Qualcomm Inc. will invest $500 million over four years in start-up companies that are involved in some way with CDMA technology.

Qualcomm, which develops and licenses wireless products and services based on code division multiple access, or CDMA, said companies receiving investments from Qualcomm Ventures would benefit from access to the company's research and development expertise, engineering resources, and business relationships.

In return, Qualcomm takes an equity stake in the startups that would likely not exceed 20 percent, said Jeff Jacobs, senior vice president of business development who is heading up the fund.The goal of the investment fund is to support the adoption of CDMA globally, said Jacobs, the son of Qualcomm founder and chairman Irwin Jacobs.

"Qualcomm wins when CDMA wins," he said.

The venture fund formalizes a strategy Qualcomm has already pursued in recent years , investing in smaller firms that show strategic connections to its core technology.

Jacobs said the company has invested some $100 million in 15 companies, nearly all of which include some use of CDMA wireless in their business plans.

Among those companies are five based in San Diego: AirFiber Inc.; Graviton Inc.; ideaEdge Ventures; PacketVideo Corp.; and SkyDesk Inc.

The size of the individual investments will range from $2 million to $10 million, with the preference for early to mid-stage private ventures, Jacobs said.

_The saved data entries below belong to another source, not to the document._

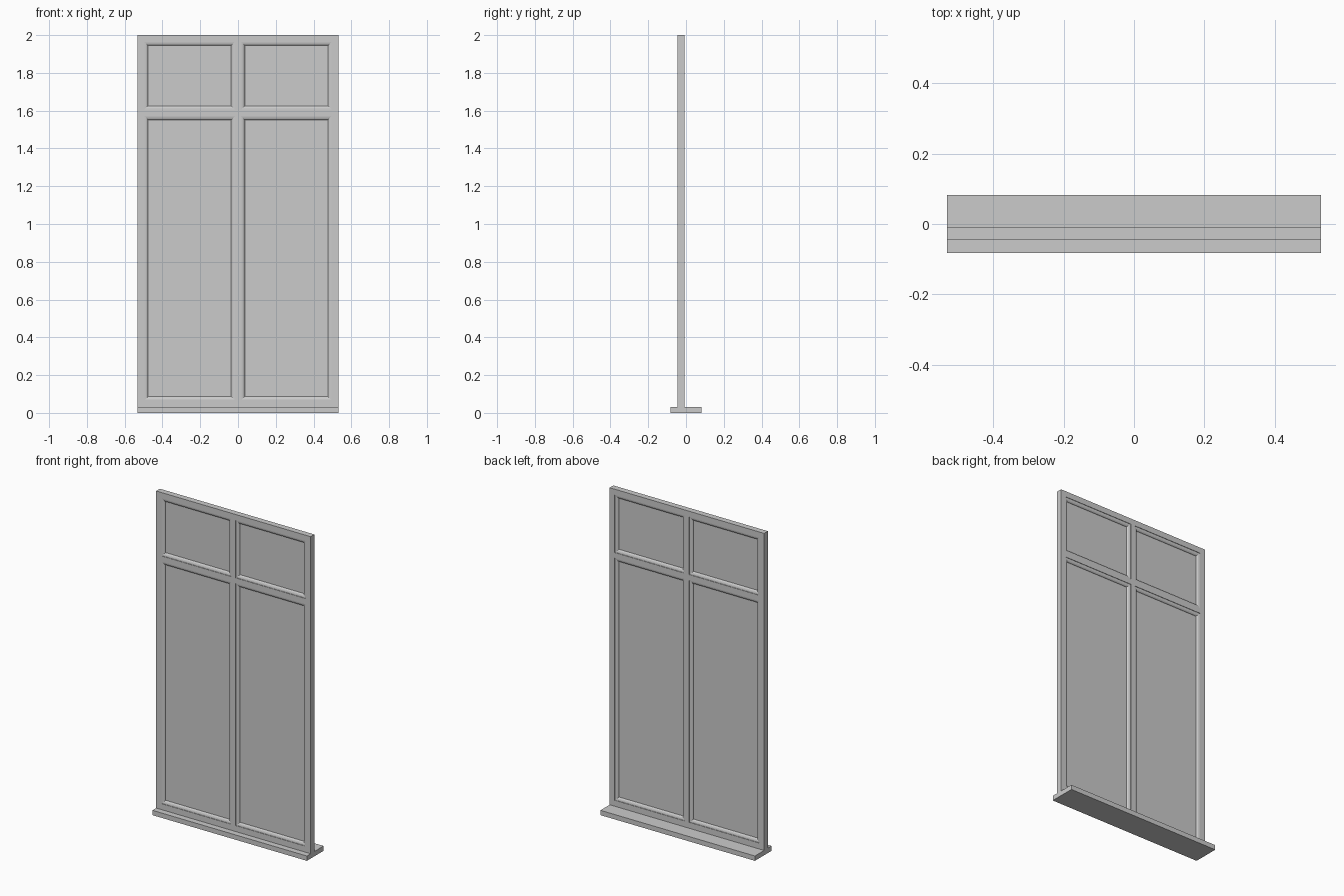
import bpy, bmesh, math

if "Cube" in bpy.data.objects:
    bpy.data.objects.remove(bpy.data.objects["Cube"])

W, H = 0.531, 2.0            # half width, height
YF, YB = -0.045, -0.0085     # frame front and back
SILL_H, SILL_D = 0.03, 0.082
XS = [-W, -0.496, -0.016, 0.016, 0.496, W]
ZS = [SILL_H, 0.067, 1.571, 1.606, 1.964, H]
INSET, DEPTH, LIP = 0.02, 0.012, 0.003
STEPS = 4


def finish(name, bm):
    bmesh.ops.remove_doubles(bm, verts=bm.verts, dist=1e-5)
    bmesh.ops.recalc_face_normals(bm, faces=bm.faces)
    me = bpy.data.meshes.new(name)
    bm.to_mesh(me)
    bm.free()
    ob = bpy.data.objects.new(name, me)
    bpy.context.collection.objects.link(ob)
    return ob


def box(name, x0, x1, y0, y1, z0, z1):
    bm = bmesh.new()
    bmesh.ops.create_cube(bm, size=1)
    for v in bm.verts:
        v.co = ((x0 + x1) / 2 + v.co.x * (x1 - x0),
                (y0 + y1) / 2 + v.co.y * (y1 - y0),
                (z0 + z1) / 2 + v.co.z * (z1 - z0))
    return finish(name, bm)


def ring(bm, cell, inset, y):
    x0, x1, z0, z1 = cell
    pts = [(x0 + inset, z0 + inset), (x1 - inset, z0 + inset),
           (x1 - inset, z1 - inset), (x0 + inset, z1 - inset)]
    return [bm.verts.new((x, y, z)) for x, z in pts]


def bridge(bm, a, b):
    for i in range(4):
        j = (i + 1) % 4
        bm.faces.new((a[i], a[j], b[j], b[i]))


# moulding section, front to back: small lip, then a quarter round to the glass
half = [(0, 0), (0, LIP)]
for k in range(1, STEPS + 1):
    t = math.pi / 2 * k / STEPS
    half.append((INSET * math.sin(t), LIP + DEPTH * (1 - math.cos(t))))
section = [(i, YF + d) for i, d in half] + [(i, YB - d) for i, d in reversed(half)]

# frame: grid of bars with a moulded opening in every odd cell
bm = bmesh.new()
openings = []
for i in range(5):
    for j in range(5):
        cell = (XS[i], XS[i + 1], ZS[j], ZS[j + 1])
        if i % 2 and j % 2:
            openings.append(cell)
            rings = [ring(bm, cell, ins, y) for ins, y in section]
            for a, b in zip(rings, rings[1:]):
                bridge(bm, a, b)
            continue
        f, b = ring(bm, cell, 0, YF), ring(bm, cell, 0, YB)
        bm.faces.new(f)
        bm.faces.new(b)
        # outer edges only
        for side, on_rim in enumerate((j == 0, i == 4, j == 4, i == 0)):
            if on_rim:
                n = (side + 1) % 4
                bm.faces.new((f[side], f[n], b[n], b[side]))
finish("window_frame", bm)

# glass panes
g = LIP + DEPTH
for n, (x0, x1, z0, z1) in enumerate(openings):
    box(f"glass_pane_{n + 1}", x0 + INSET, x1 - INSET, YF + g, YB - g,
        z0 + INSET, z1 - INSET)

# sill
box("sill", -W, W, -SILL_D, SILL_D, 0, SILL_H)
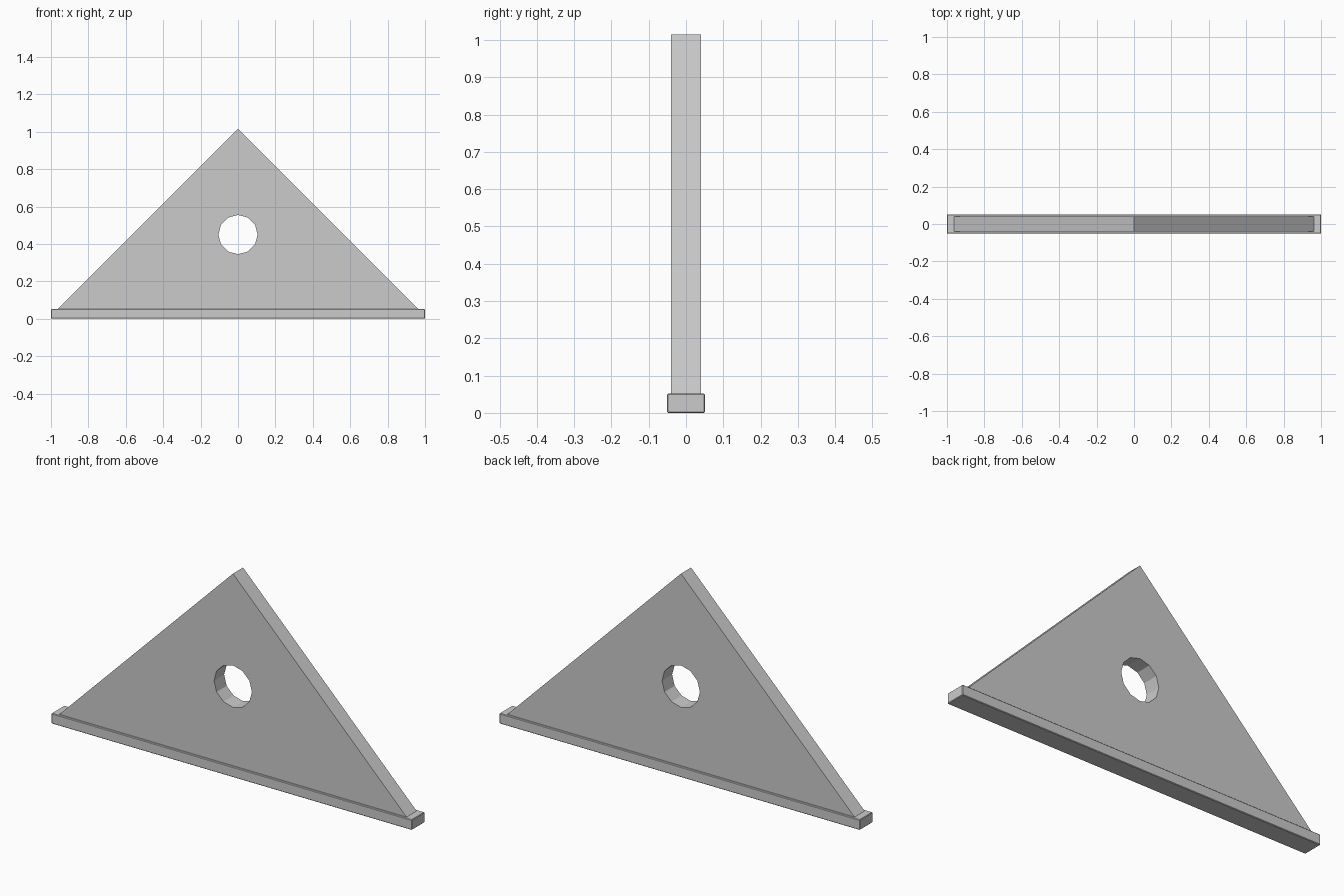
import bpy, math

if "Cube" in bpy.data.objects:
    bpy.data.objects.remove(bpy.data.objects["Cube"])

# Triangular panel with a twelve-sided through hole
outline = [(-0.968, 0.047), (0.968, 0.047), (0, 1.015)]
hole = [(0.105 * math.sin(i * math.tau / 12), 0.45 + 0.105 * math.cos(i * math.tau / 12))
        for i in range(12)]

curve = bpy.data.curves.new("gable_panel", "CURVE")
curve.dimensions = "2D"
curve.fill_mode = "BOTH"
curve.extrude = 0.04
for pts in (outline, hole):
    spline = curve.splines.new("POLY")
    spline.points.add(len(pts) - 1)
    for p, (x, z) in zip(spline.points, pts):
        p.co = (x, z, 0, 1)
    spline.use_cyclic_u = True

panel = bpy.data.objects.new("gable_panel", curve)
bpy.context.collection.objects.link(panel)
panel.rotation_euler.x = math.pi / 2
bpy.context.view_layer.objects.active = panel
panel.select_set(True)
bpy.ops.object.convert(target="MESH")
bpy.ops.object.shade_flat()

# Base rail under the panel, slightly wider on every side
bpy.ops.mesh.primitive_cube_add(size=1, location=(0, 0, 0.026))
rail = bpy.context.object
rail.name = "base_rail"
rail.scale = (2.0, 0.102, 0.052)
bpy.ops.object.transform_apply(location=False, rotation=False, scale=True)
bevel = rail.modifiers.new("edge_bevel", "BEVEL")
bevel.width = 0.003
bevel.segments = 1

Separate from the venture fund, Qualcomm said it will continue to make larger investments in established public companies. Examples of those investments are in Leap Wireless International, which was spun off as separate company; Korea Telecom Freetel; NetZero, Inc.; and Wireless Knowledge Inc.

An advisory committee made up of senior Qualcomm executives will decide on Qualcomm Ventures investment strategy. More information on the application process is available on the company's Web site.

Jacobs said companies receiving funding wouldn't necessarily have to use CDMA technology exclusively. The overall goal behind the investments is to accelerate the use of CDMA globally, he said.

The most popular wireless technology used today is GSM, or global systems mobile, which dominates in Europe. CDMA usage worldwide is estimated at 70 million, Qualcomm officials said.